Jon Mays Tractor

Senior Jon Mays '19 turned a summer internship into a full-time job offer with one of New York state's largest organic farms.

Sustainability major gets his hands dirty during summer internship

March 13, 2019

Jon Mays on Kreher Family farm with beetJon Mays '19, a senior sustainability major, turned a summer internship into a full-time job offer with one of New York state's largest organic farms. 

Mays, who is also completing minors in marketing and international business, spent the summer of 2018 in an agronomy internship with Kreher Family Farms studying soil and crop production. His key responsibilities were  conducting soil tests, crop scouting, moisture testing and collecting plant tissue samples.

Rooted in Family

Situated less than 15 minutes away from Mays' home, Kreher Family Farms was started in 1924, with only 18 acres and 54 chickens. Today, the farm is still family owned by the third and fourth generation and one of the largest egg farms in upstate New York.

The farm also grows organic corn, soybeans, wheat for chicken feed, green beans and peas for Wegmans, and beets for Love Beets.

Learning the Ins and Outs
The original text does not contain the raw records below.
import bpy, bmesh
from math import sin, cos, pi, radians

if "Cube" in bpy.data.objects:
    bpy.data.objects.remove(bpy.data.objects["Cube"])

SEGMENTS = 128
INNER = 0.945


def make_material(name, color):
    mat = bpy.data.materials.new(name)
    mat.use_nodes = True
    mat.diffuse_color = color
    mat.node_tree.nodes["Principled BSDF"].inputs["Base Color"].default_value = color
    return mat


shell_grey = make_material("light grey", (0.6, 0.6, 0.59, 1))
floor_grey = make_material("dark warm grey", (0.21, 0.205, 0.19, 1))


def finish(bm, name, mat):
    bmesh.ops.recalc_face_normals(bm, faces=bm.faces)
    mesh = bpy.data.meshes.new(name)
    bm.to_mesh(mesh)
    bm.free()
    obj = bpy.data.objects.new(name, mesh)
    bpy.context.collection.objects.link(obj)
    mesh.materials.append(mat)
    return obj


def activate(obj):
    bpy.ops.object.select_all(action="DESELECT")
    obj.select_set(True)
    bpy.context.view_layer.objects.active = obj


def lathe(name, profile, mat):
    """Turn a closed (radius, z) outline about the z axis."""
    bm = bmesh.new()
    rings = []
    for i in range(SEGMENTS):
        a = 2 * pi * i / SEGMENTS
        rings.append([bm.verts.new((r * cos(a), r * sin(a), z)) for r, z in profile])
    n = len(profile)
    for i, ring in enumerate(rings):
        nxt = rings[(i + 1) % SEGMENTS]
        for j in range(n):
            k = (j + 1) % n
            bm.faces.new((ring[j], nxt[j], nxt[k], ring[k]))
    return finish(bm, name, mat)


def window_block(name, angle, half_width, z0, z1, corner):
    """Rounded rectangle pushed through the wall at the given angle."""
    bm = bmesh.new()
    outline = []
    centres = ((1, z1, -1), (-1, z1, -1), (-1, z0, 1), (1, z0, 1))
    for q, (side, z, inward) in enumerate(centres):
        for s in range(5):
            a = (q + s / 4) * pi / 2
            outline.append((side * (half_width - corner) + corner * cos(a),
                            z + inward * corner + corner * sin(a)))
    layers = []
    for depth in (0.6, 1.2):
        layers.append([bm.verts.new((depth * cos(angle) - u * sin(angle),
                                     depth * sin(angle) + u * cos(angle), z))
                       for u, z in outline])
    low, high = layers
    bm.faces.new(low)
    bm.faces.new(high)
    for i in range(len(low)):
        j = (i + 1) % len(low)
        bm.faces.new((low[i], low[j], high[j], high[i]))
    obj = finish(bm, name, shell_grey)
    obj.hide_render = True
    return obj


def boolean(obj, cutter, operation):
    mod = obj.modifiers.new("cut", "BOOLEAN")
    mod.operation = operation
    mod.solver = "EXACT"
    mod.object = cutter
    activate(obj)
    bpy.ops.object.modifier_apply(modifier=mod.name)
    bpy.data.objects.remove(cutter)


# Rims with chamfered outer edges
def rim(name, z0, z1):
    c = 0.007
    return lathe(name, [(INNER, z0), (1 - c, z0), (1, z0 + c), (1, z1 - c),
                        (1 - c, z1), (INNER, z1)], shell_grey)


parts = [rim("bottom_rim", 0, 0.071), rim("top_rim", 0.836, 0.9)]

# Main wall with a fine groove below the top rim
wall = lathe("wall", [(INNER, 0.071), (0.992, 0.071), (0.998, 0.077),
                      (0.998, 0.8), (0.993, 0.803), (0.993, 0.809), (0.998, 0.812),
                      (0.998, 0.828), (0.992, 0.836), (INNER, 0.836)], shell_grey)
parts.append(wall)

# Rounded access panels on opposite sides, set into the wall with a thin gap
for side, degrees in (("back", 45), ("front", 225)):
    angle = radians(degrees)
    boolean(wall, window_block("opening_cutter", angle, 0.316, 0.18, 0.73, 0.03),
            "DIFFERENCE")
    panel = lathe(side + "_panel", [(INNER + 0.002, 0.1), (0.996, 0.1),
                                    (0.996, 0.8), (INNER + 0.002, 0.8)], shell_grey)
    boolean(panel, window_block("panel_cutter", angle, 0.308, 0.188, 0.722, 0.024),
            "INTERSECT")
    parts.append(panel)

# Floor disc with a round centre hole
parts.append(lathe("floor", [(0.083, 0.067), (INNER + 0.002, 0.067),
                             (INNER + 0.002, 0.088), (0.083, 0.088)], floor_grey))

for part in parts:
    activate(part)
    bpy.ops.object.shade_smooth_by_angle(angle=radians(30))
While working for Kreher Family Farms, Mays was trained in both field and management work. In the field, he was able to learn and conduct irrigation planning and layout. He also gained experience in tractor work, for example, running combine mowers and many tillage implements.

During his time in the office, Mays worked side by side with other agronomists, farm crop managers, strategic planners, and the CEO and CFO of the farm who gave him the opportunity to help plan future crops and work on capital expenditure for 2019.

Mays states, "Overall this internship was incredible. I got to put my foot in the door of a multimillion-dollar company that's only 12 minutes from my house and learn an immense amount."

Opportunity of a lifetime

Jon Mays showing cropUpon graduation, Mays has accepted a full-time position with Kreher Family Farms and is eager to return home to continue his work with them in his new title, crop manager of organic beets.

Mays credits his education at BW for his success. "I feel that not only as a student but also as a person, BW has helped to make me well rounded. Because you take a wide variety of courses, not just the ones that directly apply to your major, you have to be open minded and adaptive to change. The buffet of courses I've taken has given me the ability to learn quickly and excel in everything."

Next month, Mays will be presenting his internship experience to Dr. David Krueger's Green Business class, offering what Krueger calls a perfect window into food systems and "the ways big agriculture can adapt to more sustainable farming methods."